For a small country, Portugal has a lot of scientific and anecdotal data to offer the world about protecting people from substance abuse. At The Guardian, Susana Ferreira spends time in Portugal’s north and south, examining the sweeping shift from a standard punitive approach to drug use to one focused on harm-reduction. Since decriminalizing drug possession and consumption in 2001, the country has staved off a massive drug epidemic and its associated issues, from HIV to overflowing prisons. Ferreira examines the subtle cultural shifts that underpin Portugal’s success: no longer thinking of soft versus hard drugs, no longer looking at drug users as ‘junkies,’ but as ‘people with addiction disorders.’ Success requires social services and as well as new ways of thinking, which are things the U.S. has long struggled with, but should strongly reconsider as we suffer our own opioid epidemic.
“These social movements take time,” Goulão told me. “The fact that this happened across the board in a conservative society such as ours had some impact.” If the heroin epidemic had affected only Portugal’s lower classes or racialised minorities, and not the middle or upper classes, he doubts the conversation around drugs, addiction and harm reduction would have taken shape in the same way. “There was a point whenyou could not find a single Portuguese family that wasn’t affected. Every family had their addict, or addicts.
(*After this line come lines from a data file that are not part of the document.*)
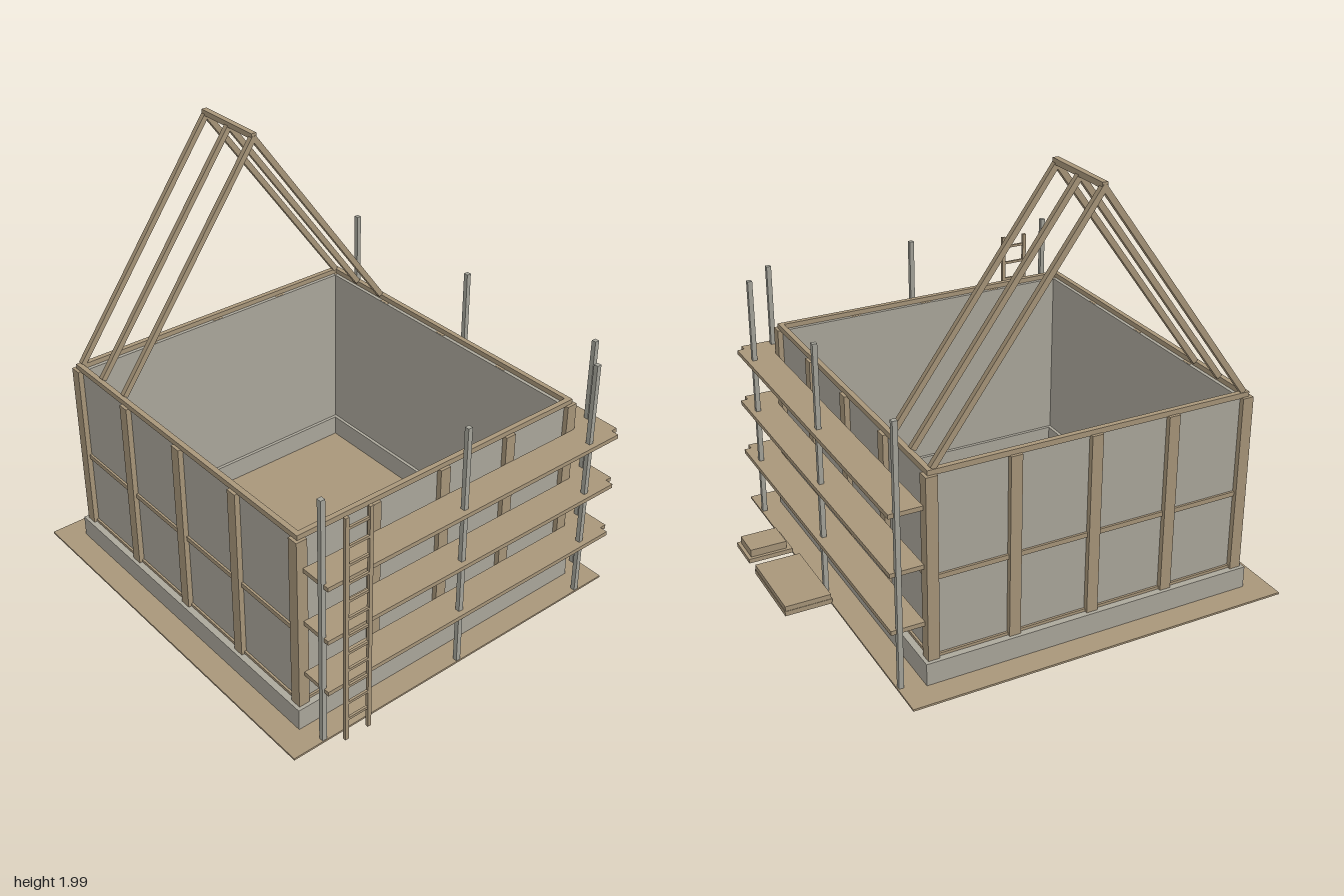
import * as THREE from 'three';

export function createModel() {
  const model = new THREE.Group();
  const material = (name, color) => {
    const m = new THREE.MeshStandardMaterial({ color });
    m.name = name;
    return m;
  };
  const wood = material('timber', 0xa8967a);
  const plaster = material('grey plaster', 0xaca89c);
  const steel = material('scaffold grey', 0xa6a59b);

  const group = (name) => {
    const g = new THREE.Group();
    g.name = name;
    model.add(g);
    return g;
  };
  // Box given by its min and max on each axis
  const box = (parent, name, mat, [x0, x1], [y0, y1], [z0, z1]) => {
    const mesh = new THREE.Mesh(new THREE.BoxGeometry(x1 - x0, y1 - y0, z1 - z0), mat);
    mesh.position.set((x0 + x1) / 2, (y0 + y1) / 2, (z0 + z1) / 2);
    mesh.name = name;
    parent.add(mesh);
    return mesh;
  };
  const around = (c, half) => [c - half, c + half];

  // House centre and half spans of the wall centre lines
  const cx = -0.107, cz = -0.025, hx = 0.738, hz = 0.79;

  // Rectangular ring around the house; a = inner offset, b = outer offset from the wall line
  const ring = (parent, name, mat, a, b, y0, y1) => {
    const rect = (Type, d) => {
      const p = new Type();
      p.moveTo(-hx - d, -hz - d);
      p.lineTo(hx + d, -hz - d);
      p.lineTo(hx + d, hz + d);
      p.lineTo(-hx - d, hz + d);
      p.closePath();
      return p;
    };
    const shape = rect(THREE.Shape, b);
    shape.holes.push(rect(THREE.Path, a));
    const geo = new THREE.ExtrudeGeometry(shape, { depth: y1 - y0, bevelEnabled: false });
    geo.rotateX(-Math.PI / 2);
    const mesh = new THREE.Mesh(geo, mat);
    mesh.position.set(cx, y0, cz);
    mesh.name = name;
    parent.add(mesh);
  };

  // Ground sheet and foundation
  box(model, 'ground', wood, [-1, 0.786], [0.001, 0.01], [-0.97, 0.92]);
  ring(model, 'foundation', plaster, -0.045, 0.042, 0, 0.112);

  // Walls with the timber rings that run around them
  const walls = group('walls');
  ring(walls, 'wallPanels', plaster, -0.029, 0.002, 0.112, 0.944);
  ring(walls, 'sill', wood, -0.012, 0.012, 0.112, 0.125);
  ring(walls, 'middleRail', wood, -0.012, 0.012, 0.474, 0.496);
  ring(walls, 'topPlate', wood, -0.012, 0.012, 0.942, 0.967);

  // Studs: five per side, corners shared
  const studs = group('studs');
  for (let i = 0; i < 5; i++) {
    for (let j = 0; j < 5; j++) {
      if (i % 4 && j % 4) continue;
      const x = cx + (i / 2 - 1) * hx, z = cz + (j / 2 - 1) * hz;
      box(studs, 'stud', wood, around(x, 0.026), [0.112, 0.945], around(z, 0.026));
    }
  }

  // Three rafter pairs joined by a ridge beam
  const roof = group('roofFrame');
  const apexY = 1.968, footY = 0.972, run = 0.722;
  const slope = Math.atan2(apexY - footY, run);
  for (const z of [-0.812, -0.64, -0.465]) {
    for (const side of [-1, 1]) {
      const length = Math.hypot(run, apexY - footY) + 0.012;
      const rafter = box(roof, 'rafter', wood, around(0, length / 2), around(0, 0.013), around(0, 0.012));
      rafter.position.set(cx + side * run / 2, (apexY + footY) / 2, z);
      rafter.rotation.z = -side * slope;
    }
  }
  box(roof, 'ridgeBeam', wood, around(cx, 0.013), [1.965, 1.99], [-0.822, -0.455]);

  // Scaffold: poles and three L-shaped levels of decking on the front and left
  const scaffold = group('scaffold');
  const pole = (x, z) => box(scaffold, 'pole', steel, around(x, 0.011), [0.01, 1.206], around(z, 0.011));
  for (const k of [-1, 0, 1]) {
    pole(cx + k * 0.735, 0.906);
    pole(0.77, cz + k * 0.79);
  }
  for (const y of [0.276, 0.54, 0.803]) {
    box(scaffold, 'frontDeck', wood, [-0.842, 0.772], around(y, 0.01), [0.791, 0.942]);
    box(scaffold, 'sideDeck', wood, [0.657, 0.805], around(y, 0.01), [-0.815, 0.904]);
  }

  // Ladder
  const ladder = group('ladder');
  for (const x of [-0.768, -0.65]) {
    box(ladder, 'ladderRail', wood, around(x, 0.009), [0.005, 1.12], [0.953, 0.968]);
  }
  for (let i = 0; i < 12; i++) {
    box(ladder, 'rung', wood, [-0.765, -0.653], around(0.11 + i * 0.087, 0.006), [0.955, 0.966]);
  }

  // Stacked boards beside the house
  const boards = group('boardStacks');
  box(boards, 'largeStackLower', wood, [0.78, 1], [0.004, 0.027], [-0.128, 0.255]);
  box(boards, 'largeStackUpper', wood, [0.785, 0.998], [0.027, 0.05], [-0.126, 0.253]);
  box(boards, 'smallStackLower', wood, [0.785, 0.996], [0.004, 0.025], [0.346, 0.514]);
  box(boards, 'smallStackUpper', wood, [0.808, 0.98], [0.025, 0.061], [0.362, 0.5]);

  return model;
}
This was universal in a way that the society felt: ‘We have to do something.’”
Portugal’s policy rests on three pillars: one, that there’s no such thing as a soft or hard drug, only healthy and unhealthy relationships with drugs; two, that an individual’s unhealthy relationship with drugs often conceals frayed relationships with loved ones, with the world around them, and with themselves; and three, that the eradication of all drugs is an impossible goal.
“The national policy is to treat each individual differently,” Goulão told me. “The secret is for us to be present.”